Work through the records below and copy every line that includes "cutter".
-=-=-
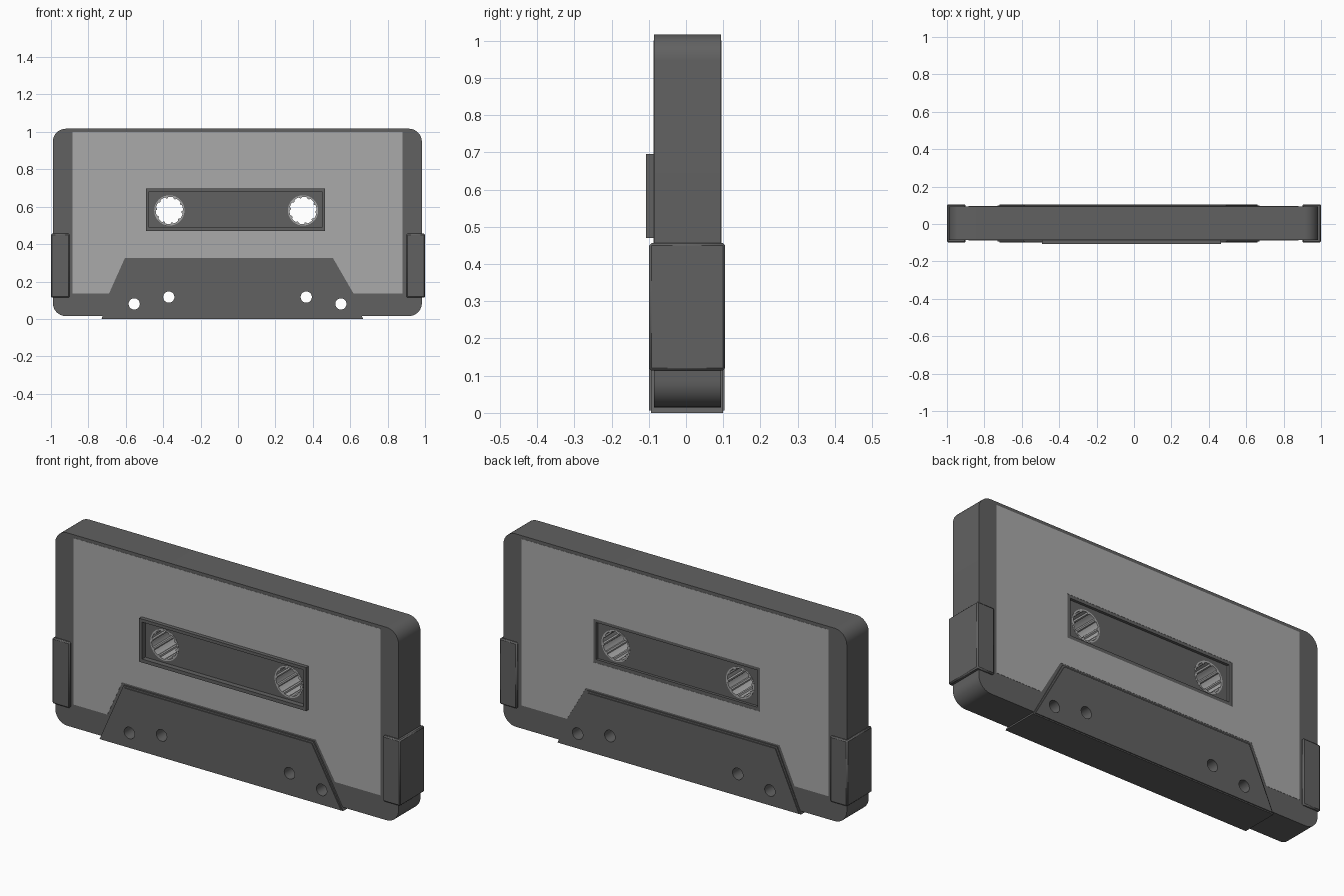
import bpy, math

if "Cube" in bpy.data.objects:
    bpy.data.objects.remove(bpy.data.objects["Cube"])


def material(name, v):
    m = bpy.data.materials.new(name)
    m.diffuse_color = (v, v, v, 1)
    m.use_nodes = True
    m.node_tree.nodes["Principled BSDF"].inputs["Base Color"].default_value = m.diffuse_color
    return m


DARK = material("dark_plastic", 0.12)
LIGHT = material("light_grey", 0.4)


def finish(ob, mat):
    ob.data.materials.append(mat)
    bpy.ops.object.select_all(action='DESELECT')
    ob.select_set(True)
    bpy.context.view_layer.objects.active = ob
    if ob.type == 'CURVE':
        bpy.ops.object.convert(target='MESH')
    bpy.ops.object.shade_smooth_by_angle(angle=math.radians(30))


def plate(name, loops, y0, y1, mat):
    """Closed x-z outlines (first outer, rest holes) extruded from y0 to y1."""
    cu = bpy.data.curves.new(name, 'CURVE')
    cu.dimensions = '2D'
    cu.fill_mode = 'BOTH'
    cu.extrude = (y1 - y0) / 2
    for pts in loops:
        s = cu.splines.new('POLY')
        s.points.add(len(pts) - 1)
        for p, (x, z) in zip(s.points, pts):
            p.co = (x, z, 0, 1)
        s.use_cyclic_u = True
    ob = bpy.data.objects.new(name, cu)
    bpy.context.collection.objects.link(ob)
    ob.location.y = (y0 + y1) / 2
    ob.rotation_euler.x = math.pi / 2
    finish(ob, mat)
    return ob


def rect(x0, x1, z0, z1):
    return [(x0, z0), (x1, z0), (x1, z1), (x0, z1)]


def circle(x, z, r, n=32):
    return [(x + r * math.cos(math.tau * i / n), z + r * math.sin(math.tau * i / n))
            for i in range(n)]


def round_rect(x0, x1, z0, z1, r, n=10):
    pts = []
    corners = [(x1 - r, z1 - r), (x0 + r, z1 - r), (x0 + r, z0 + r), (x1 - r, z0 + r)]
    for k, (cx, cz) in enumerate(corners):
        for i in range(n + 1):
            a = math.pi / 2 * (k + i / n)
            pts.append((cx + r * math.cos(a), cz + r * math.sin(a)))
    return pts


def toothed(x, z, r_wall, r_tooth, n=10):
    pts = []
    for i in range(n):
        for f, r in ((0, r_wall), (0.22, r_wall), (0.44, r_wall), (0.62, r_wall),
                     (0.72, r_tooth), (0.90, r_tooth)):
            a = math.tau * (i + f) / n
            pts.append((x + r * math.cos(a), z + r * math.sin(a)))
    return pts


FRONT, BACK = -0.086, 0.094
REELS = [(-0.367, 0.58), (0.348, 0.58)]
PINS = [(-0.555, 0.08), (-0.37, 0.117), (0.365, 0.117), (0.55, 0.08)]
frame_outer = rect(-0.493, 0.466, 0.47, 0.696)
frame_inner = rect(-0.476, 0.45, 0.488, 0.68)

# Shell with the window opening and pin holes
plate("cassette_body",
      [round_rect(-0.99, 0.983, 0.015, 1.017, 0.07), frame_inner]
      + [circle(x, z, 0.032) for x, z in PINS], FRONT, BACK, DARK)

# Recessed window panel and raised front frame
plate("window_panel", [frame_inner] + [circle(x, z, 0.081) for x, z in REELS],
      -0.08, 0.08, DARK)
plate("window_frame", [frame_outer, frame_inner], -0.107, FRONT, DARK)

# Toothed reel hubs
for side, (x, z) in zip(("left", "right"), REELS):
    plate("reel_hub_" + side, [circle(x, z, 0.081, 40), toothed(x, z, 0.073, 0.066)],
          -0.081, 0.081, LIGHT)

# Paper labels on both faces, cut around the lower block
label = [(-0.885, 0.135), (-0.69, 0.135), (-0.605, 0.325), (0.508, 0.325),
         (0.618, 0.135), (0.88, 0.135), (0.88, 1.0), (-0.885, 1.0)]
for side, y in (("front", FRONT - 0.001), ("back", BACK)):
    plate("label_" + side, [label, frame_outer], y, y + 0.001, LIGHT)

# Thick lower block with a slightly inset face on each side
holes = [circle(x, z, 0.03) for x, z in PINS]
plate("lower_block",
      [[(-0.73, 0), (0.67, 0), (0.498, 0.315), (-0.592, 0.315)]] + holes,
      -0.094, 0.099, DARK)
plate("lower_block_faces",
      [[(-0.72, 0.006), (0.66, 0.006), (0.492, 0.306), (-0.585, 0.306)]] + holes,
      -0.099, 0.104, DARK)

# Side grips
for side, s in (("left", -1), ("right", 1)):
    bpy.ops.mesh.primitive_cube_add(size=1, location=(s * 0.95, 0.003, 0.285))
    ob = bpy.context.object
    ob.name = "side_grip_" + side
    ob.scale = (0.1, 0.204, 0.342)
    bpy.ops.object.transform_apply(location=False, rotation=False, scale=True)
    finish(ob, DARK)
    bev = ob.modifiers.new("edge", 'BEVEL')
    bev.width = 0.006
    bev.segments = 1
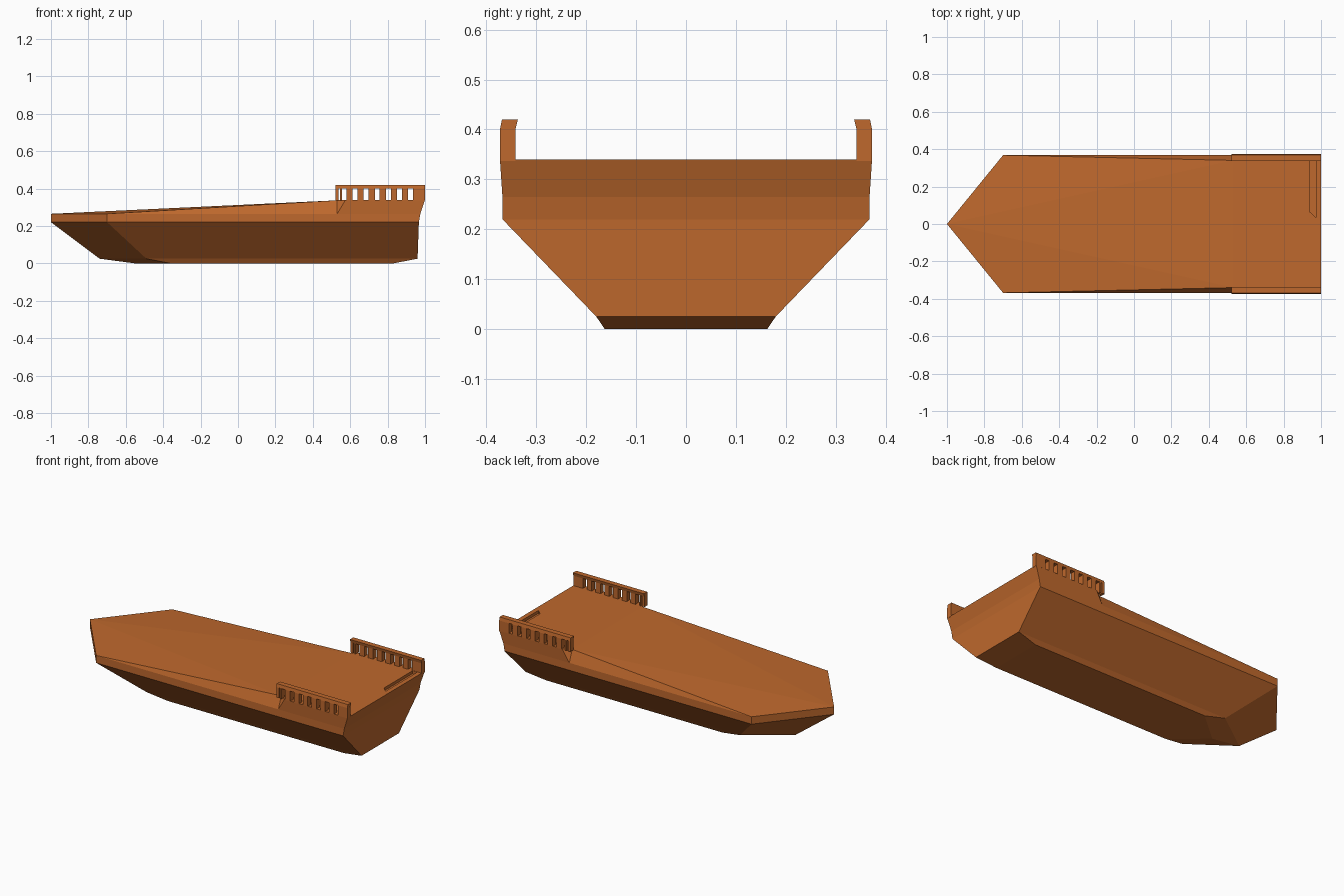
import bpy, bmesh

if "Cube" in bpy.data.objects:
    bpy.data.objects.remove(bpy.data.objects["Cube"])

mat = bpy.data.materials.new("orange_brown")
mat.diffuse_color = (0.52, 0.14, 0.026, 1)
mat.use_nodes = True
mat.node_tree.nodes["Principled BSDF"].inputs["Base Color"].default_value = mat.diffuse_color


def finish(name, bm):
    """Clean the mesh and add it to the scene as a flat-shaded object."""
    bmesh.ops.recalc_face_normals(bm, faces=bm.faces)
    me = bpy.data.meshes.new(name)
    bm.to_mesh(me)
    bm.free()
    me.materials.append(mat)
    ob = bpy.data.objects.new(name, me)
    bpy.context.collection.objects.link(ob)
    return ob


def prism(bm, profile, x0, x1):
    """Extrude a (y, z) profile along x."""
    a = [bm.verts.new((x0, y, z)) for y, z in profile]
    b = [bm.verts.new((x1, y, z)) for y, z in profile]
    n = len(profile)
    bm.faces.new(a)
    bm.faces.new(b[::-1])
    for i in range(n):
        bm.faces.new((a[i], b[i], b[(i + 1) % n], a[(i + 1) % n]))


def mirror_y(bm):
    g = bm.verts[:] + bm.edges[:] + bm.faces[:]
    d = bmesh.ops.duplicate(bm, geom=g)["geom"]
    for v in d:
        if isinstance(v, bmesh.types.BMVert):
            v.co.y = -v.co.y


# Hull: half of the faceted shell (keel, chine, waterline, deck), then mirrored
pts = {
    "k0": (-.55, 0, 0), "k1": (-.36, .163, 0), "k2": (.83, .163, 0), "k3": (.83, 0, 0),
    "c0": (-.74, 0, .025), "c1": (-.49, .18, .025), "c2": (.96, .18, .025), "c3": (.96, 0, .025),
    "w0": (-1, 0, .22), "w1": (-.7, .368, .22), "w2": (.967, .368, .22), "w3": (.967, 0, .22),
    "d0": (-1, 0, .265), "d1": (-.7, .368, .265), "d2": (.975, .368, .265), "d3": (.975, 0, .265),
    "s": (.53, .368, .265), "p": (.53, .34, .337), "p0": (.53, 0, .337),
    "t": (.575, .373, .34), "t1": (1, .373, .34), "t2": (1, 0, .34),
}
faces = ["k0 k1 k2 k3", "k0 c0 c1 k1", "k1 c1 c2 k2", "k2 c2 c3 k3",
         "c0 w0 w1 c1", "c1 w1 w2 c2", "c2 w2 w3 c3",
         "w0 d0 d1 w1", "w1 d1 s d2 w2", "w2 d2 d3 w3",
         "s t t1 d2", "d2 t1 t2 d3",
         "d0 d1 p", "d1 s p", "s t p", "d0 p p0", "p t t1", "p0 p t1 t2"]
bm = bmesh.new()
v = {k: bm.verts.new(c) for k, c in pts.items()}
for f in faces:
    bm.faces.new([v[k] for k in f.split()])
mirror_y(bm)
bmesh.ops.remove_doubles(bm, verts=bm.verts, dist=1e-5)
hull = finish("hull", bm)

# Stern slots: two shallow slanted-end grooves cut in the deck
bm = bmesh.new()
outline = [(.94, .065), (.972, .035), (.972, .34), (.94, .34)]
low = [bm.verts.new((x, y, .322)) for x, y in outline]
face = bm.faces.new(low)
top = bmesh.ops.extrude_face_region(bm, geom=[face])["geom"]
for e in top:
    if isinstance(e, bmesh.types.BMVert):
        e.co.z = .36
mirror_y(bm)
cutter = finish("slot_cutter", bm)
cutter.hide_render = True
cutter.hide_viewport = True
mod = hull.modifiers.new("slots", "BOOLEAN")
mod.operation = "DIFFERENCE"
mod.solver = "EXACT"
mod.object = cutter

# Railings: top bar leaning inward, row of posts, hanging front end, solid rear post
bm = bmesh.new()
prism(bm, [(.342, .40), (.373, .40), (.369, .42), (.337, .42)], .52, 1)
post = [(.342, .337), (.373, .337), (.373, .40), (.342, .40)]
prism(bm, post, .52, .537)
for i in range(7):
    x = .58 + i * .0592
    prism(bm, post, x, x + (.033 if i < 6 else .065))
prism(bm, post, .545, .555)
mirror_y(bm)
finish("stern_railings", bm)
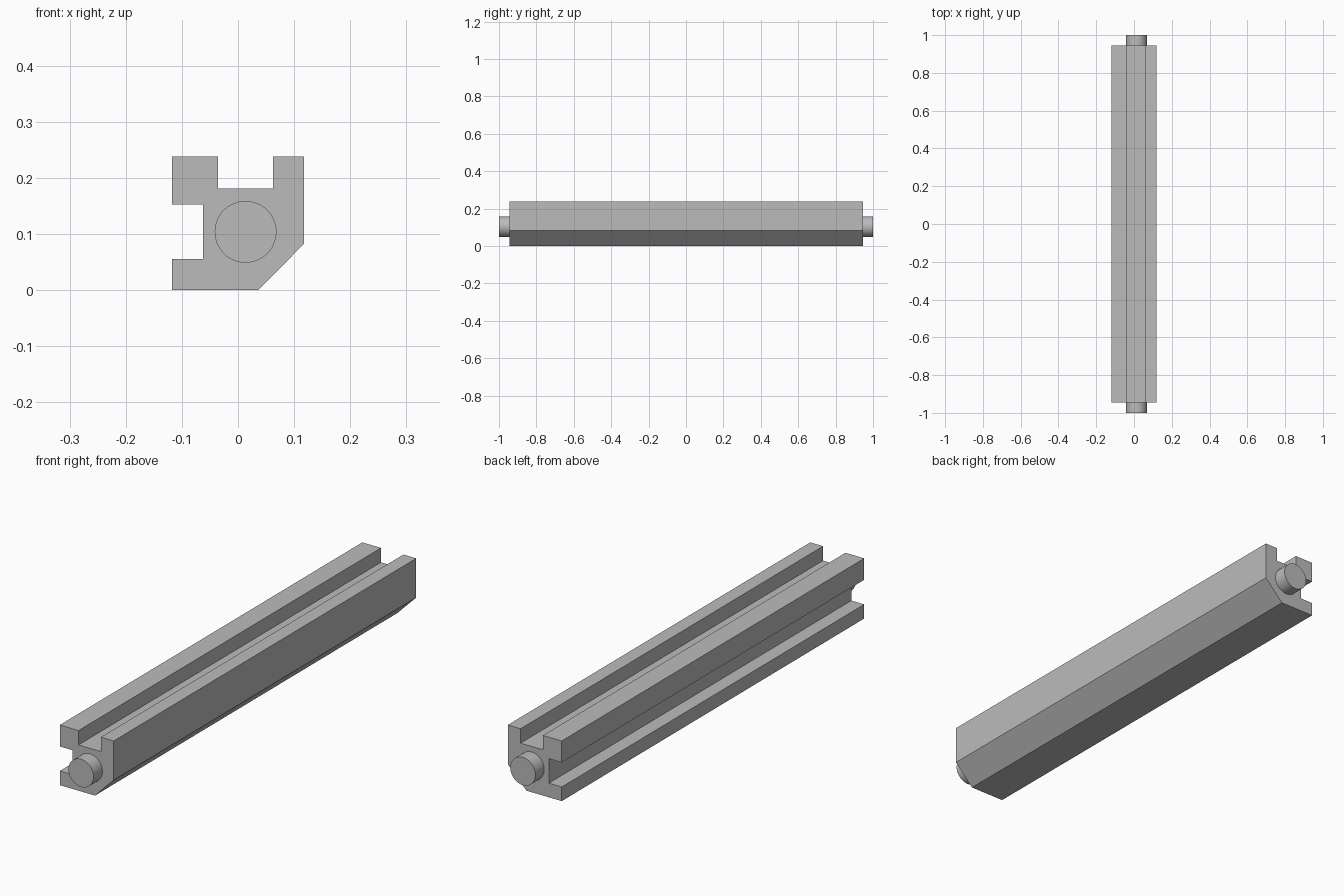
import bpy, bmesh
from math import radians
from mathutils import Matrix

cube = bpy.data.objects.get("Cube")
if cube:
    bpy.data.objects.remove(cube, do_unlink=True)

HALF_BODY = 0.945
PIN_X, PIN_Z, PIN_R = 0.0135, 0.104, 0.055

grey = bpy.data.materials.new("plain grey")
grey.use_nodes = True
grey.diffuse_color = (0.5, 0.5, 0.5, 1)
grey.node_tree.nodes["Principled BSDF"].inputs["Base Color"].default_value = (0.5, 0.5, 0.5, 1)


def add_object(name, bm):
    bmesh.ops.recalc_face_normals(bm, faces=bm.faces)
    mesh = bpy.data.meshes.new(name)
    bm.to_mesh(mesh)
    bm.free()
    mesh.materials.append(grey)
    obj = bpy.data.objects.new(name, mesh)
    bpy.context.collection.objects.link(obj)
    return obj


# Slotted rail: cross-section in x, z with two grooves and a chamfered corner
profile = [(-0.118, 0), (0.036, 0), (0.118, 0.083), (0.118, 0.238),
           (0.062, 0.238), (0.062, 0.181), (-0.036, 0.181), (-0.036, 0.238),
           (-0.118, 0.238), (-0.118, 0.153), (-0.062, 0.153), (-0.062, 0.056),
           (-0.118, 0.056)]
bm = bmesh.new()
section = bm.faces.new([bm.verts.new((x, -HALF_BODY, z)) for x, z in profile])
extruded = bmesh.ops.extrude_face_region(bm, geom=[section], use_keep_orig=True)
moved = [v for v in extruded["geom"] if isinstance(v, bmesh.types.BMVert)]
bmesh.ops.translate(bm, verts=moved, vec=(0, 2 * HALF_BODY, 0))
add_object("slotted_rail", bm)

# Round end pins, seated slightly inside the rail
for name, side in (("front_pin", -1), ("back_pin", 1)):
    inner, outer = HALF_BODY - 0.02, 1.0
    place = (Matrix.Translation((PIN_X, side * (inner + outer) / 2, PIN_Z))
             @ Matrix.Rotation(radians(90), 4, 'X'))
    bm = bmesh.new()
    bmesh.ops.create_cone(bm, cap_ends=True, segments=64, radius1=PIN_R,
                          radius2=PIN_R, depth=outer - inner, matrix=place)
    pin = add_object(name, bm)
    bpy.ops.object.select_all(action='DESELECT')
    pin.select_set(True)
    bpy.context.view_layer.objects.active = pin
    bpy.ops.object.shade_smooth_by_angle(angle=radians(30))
-=-=-
> EXERCISE OUTPUT
cutter = finish("slot_cutter", bm)
cutter.hide_render = True
cutter.hide_viewport = True
mod.object = cutter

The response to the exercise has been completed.